> [Exercise brief]
Among the entries below, count each line holding the word "setFromPoints". Write only the number.

> [Supplied material]
━━━━━━━━━━
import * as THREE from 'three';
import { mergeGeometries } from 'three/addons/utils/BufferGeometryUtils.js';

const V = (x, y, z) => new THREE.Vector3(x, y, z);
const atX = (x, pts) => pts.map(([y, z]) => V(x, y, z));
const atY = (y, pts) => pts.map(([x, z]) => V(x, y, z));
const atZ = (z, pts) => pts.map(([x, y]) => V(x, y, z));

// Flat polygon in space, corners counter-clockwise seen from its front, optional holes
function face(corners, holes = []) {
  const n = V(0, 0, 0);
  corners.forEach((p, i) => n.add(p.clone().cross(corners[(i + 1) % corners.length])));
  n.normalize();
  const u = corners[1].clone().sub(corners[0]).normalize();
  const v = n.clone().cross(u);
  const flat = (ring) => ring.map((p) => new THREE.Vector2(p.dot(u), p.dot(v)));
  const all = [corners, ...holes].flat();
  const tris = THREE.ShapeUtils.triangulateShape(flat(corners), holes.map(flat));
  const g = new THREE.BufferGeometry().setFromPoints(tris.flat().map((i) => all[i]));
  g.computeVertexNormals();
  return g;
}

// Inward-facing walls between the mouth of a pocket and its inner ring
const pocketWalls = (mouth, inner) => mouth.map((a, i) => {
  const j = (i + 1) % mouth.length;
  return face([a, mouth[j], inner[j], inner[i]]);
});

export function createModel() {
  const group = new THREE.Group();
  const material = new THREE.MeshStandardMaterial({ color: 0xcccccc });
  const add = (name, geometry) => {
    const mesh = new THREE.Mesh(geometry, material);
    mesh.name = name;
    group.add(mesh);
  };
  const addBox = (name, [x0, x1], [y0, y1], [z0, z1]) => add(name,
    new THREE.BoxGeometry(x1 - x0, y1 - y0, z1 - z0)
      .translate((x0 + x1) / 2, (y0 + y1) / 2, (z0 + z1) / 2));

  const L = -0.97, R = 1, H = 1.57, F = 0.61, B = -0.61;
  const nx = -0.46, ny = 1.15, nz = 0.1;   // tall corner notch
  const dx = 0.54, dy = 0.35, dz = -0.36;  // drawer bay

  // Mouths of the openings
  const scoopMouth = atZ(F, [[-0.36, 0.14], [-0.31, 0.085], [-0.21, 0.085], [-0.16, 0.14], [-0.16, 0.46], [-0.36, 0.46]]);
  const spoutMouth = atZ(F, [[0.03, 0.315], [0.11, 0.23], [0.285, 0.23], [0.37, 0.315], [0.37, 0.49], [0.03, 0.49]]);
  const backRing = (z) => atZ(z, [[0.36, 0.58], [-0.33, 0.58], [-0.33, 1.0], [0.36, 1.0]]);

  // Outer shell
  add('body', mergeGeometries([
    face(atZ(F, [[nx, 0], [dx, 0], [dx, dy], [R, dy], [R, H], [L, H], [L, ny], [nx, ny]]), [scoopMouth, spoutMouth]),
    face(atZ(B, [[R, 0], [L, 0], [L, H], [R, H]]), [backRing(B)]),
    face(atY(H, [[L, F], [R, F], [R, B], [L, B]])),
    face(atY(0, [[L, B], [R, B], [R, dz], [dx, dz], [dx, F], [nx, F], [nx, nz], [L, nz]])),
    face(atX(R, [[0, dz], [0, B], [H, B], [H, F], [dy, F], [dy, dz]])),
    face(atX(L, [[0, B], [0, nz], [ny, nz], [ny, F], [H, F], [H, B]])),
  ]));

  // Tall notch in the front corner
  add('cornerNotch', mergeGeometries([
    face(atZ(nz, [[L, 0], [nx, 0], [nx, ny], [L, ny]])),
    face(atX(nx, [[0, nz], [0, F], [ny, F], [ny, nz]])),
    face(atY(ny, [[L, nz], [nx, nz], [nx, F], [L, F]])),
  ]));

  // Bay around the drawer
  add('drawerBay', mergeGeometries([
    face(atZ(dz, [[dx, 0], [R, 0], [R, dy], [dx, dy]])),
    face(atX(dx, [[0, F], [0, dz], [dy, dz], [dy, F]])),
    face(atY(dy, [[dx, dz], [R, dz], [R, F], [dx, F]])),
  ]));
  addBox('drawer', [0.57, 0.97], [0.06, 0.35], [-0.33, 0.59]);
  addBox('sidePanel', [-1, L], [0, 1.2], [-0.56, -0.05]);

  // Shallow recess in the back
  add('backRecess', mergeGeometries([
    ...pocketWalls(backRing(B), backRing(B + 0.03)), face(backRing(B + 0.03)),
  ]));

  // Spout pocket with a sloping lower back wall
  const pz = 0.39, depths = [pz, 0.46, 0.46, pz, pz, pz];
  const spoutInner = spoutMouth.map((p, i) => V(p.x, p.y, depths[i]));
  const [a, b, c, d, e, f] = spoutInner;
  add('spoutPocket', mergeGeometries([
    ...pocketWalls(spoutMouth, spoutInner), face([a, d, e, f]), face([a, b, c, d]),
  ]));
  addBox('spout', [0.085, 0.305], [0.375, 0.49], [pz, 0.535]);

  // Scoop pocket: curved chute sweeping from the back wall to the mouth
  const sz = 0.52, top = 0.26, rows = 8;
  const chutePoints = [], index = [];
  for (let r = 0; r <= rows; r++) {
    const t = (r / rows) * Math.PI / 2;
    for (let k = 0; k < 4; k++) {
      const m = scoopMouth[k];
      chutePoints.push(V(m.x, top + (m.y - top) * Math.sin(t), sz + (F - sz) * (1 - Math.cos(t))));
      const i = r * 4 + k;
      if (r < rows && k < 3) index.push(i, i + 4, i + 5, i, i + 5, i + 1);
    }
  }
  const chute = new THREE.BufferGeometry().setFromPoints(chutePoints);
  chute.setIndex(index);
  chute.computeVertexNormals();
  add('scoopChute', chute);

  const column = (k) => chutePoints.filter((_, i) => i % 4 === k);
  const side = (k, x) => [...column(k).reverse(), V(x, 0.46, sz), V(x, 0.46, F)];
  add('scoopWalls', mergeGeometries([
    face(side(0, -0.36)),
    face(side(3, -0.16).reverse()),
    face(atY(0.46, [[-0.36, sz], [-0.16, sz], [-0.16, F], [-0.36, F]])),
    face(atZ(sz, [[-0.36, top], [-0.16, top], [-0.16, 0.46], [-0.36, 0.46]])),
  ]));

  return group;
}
━━━━━━━━━━
> [Answer to the problem]
2